# ABOUT THIS TASK
Determine how many lines of the listing below include the string "True". Output the number and nothing more.
<<<<
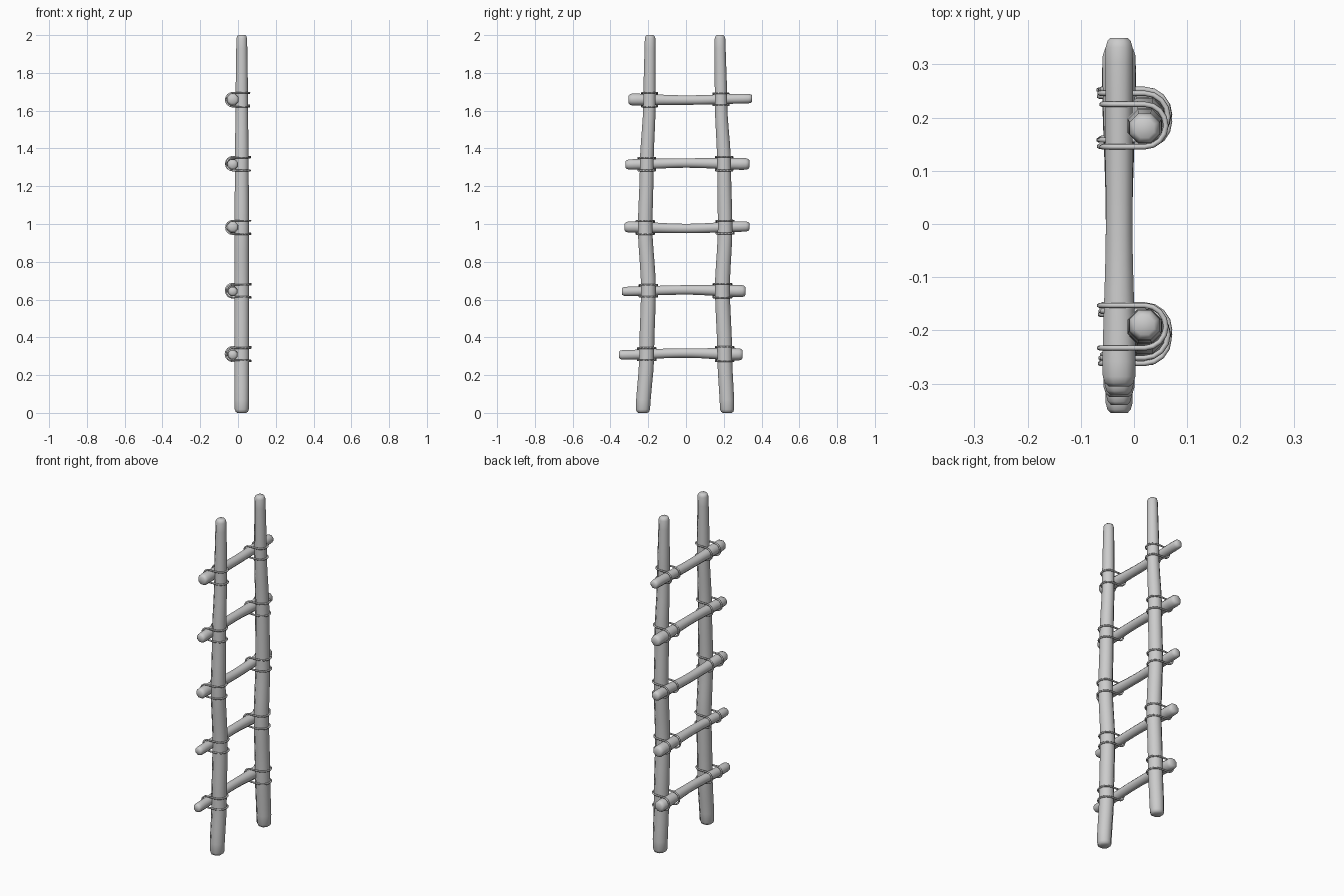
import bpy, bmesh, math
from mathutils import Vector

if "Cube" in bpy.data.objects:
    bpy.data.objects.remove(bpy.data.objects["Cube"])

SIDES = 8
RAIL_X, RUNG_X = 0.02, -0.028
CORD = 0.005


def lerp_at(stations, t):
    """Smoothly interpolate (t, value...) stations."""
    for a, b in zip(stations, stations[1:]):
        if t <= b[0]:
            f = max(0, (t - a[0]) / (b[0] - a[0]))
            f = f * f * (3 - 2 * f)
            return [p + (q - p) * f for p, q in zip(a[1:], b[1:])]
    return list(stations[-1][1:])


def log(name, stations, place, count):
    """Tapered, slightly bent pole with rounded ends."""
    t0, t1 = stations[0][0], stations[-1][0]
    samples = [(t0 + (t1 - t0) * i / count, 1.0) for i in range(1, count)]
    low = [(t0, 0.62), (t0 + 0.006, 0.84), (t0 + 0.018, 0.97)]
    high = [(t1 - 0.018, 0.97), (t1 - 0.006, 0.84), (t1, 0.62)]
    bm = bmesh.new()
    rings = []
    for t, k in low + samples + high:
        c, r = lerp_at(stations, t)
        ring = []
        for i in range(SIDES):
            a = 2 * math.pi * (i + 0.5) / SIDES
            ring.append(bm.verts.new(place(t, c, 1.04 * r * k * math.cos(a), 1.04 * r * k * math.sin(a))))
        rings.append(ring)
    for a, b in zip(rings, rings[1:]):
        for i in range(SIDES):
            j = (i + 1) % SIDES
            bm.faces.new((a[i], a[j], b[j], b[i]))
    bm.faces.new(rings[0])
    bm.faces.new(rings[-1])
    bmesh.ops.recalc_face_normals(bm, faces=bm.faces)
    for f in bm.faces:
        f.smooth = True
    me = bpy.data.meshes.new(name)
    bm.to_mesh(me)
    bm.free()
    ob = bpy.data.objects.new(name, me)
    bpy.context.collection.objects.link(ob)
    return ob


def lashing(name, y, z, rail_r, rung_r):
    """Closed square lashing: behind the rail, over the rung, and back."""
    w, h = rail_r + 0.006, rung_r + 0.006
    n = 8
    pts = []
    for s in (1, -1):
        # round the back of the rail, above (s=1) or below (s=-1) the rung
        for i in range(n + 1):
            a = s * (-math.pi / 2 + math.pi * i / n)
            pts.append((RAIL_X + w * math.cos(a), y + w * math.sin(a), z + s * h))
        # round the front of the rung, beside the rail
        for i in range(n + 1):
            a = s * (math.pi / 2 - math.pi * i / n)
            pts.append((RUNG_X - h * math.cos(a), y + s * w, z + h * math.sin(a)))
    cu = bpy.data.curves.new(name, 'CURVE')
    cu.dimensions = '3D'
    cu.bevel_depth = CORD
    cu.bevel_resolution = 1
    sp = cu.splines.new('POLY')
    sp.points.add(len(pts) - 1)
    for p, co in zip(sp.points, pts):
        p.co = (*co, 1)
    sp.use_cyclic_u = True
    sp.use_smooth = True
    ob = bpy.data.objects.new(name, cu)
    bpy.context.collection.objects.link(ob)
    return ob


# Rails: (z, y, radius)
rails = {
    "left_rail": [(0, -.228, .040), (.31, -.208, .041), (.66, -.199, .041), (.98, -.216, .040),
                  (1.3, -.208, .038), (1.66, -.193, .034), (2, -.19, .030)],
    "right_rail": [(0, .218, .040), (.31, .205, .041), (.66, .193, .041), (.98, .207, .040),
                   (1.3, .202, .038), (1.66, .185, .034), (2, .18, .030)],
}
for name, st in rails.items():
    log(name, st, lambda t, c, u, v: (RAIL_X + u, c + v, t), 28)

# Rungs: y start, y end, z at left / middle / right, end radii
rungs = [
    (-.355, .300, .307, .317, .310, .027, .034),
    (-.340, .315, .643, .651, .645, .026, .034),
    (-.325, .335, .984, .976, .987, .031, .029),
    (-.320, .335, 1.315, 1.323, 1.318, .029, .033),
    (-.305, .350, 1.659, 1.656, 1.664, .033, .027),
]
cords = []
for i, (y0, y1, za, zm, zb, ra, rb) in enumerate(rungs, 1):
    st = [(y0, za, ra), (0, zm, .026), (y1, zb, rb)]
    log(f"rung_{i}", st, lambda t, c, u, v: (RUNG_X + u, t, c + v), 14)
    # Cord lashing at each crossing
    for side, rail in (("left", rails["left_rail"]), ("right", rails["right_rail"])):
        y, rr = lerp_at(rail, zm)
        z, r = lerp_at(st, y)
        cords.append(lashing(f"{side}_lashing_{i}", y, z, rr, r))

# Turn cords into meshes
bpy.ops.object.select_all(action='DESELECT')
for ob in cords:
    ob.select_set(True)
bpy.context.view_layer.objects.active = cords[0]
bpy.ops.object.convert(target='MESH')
>>>>
<<<<
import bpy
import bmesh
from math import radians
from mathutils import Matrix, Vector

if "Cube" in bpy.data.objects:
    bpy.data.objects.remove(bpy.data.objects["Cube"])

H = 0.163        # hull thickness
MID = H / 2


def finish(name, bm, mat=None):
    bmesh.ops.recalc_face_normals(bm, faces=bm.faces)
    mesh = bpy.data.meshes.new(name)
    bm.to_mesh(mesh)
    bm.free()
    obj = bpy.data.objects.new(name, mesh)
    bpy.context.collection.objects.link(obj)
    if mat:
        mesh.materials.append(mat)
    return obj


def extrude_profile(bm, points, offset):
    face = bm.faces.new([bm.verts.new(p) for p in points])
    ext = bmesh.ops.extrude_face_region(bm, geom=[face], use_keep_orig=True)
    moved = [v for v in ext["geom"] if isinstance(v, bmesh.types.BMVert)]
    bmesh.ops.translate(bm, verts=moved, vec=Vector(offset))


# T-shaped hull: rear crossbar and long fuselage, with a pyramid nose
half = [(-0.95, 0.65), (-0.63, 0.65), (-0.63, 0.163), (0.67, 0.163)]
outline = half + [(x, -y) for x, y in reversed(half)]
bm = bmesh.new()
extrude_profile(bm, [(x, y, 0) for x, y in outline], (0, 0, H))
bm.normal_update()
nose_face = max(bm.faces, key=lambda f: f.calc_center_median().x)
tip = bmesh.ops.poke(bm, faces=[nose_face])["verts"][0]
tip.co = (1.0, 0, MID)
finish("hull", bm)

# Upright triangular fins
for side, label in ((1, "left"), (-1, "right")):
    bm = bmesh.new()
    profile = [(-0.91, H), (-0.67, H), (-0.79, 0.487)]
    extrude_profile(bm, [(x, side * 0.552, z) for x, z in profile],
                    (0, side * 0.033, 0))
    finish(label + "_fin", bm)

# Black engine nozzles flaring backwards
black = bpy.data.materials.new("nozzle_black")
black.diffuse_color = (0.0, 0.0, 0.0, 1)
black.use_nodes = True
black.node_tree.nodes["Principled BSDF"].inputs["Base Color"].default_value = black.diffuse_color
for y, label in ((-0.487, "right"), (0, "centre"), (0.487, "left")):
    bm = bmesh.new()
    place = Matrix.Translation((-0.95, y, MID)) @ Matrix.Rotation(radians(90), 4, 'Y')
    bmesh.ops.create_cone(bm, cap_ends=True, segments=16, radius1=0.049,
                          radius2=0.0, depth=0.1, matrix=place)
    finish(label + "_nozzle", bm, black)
>>>>
<<<<
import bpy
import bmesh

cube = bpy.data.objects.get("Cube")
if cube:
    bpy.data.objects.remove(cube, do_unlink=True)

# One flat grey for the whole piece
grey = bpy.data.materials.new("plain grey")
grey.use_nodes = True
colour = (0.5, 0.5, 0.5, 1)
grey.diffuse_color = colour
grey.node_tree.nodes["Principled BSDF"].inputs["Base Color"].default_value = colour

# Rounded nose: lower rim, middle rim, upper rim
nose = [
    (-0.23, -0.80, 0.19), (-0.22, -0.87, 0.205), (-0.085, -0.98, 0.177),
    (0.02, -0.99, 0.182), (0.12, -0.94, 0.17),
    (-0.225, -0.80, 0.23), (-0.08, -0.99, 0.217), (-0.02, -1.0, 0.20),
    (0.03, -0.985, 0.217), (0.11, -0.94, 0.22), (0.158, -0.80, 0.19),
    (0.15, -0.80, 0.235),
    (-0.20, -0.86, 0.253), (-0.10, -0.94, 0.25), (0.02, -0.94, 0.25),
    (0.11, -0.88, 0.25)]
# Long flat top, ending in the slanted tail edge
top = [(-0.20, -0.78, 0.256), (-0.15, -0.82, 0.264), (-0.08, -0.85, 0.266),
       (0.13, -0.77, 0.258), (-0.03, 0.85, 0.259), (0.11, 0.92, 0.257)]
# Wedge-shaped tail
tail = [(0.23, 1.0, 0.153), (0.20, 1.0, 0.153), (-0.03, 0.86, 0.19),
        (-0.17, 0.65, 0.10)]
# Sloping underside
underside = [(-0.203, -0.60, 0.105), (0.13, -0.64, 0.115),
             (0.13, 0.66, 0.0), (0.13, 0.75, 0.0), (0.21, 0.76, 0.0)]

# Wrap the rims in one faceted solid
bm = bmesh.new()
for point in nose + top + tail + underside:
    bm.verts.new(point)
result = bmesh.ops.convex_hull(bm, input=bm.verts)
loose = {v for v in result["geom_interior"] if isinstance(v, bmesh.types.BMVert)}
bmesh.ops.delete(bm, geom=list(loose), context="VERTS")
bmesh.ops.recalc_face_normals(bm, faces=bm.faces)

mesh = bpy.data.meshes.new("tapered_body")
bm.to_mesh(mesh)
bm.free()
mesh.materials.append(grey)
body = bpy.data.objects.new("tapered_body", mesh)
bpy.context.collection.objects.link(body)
>>>>
# ANSWER BOX
9